Exercise. Look below for the line containing "0.15, 0.075), 0.006)"; write out that line and each one after it to the end, exactly, and nothing else.

Exercise data: Begin

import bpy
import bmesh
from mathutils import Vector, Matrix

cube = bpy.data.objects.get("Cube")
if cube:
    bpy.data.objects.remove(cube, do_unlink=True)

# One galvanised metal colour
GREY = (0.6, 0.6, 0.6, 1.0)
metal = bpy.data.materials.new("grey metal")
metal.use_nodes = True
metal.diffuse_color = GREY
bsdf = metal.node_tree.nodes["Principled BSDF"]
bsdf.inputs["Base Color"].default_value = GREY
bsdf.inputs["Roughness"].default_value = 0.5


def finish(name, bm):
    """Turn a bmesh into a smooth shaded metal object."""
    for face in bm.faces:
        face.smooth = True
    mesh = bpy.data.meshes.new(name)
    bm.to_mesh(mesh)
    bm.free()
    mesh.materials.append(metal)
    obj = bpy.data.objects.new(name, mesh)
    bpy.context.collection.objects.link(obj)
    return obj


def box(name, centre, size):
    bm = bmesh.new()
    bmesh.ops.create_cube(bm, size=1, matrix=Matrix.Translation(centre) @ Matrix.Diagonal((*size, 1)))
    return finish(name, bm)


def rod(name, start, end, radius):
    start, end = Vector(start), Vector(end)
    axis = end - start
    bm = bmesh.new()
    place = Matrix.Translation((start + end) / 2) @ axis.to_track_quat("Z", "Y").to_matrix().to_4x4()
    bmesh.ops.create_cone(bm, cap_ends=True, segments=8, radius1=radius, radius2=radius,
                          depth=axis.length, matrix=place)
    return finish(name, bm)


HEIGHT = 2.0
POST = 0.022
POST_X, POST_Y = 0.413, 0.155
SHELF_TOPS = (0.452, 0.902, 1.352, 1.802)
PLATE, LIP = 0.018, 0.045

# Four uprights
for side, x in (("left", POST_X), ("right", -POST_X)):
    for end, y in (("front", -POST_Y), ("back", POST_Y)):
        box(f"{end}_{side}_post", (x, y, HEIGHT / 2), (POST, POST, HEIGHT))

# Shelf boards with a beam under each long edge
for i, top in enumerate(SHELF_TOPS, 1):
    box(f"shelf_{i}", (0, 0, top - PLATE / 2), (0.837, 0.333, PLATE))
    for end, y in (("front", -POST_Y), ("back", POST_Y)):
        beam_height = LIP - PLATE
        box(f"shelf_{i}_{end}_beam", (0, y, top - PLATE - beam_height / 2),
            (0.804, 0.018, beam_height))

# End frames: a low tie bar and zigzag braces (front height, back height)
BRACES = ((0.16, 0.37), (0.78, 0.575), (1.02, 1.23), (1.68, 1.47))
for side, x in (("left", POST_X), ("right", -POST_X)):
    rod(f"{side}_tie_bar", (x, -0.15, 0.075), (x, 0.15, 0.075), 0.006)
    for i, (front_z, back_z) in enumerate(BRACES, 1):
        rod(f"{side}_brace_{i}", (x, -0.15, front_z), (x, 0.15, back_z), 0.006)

Exercise data: End

Exercise output.
    rod(f"{side}_tie_bar", (x, -0.15, 0.075), (x, 0.15, 0.075), 0.006)
    for i, (front_z, back_z) in enumerate(BRACES, 1):
        rod(f"{side}_brace_{i}", (x, -0.15, front_z), (x, 0.15, back_z), 0.006)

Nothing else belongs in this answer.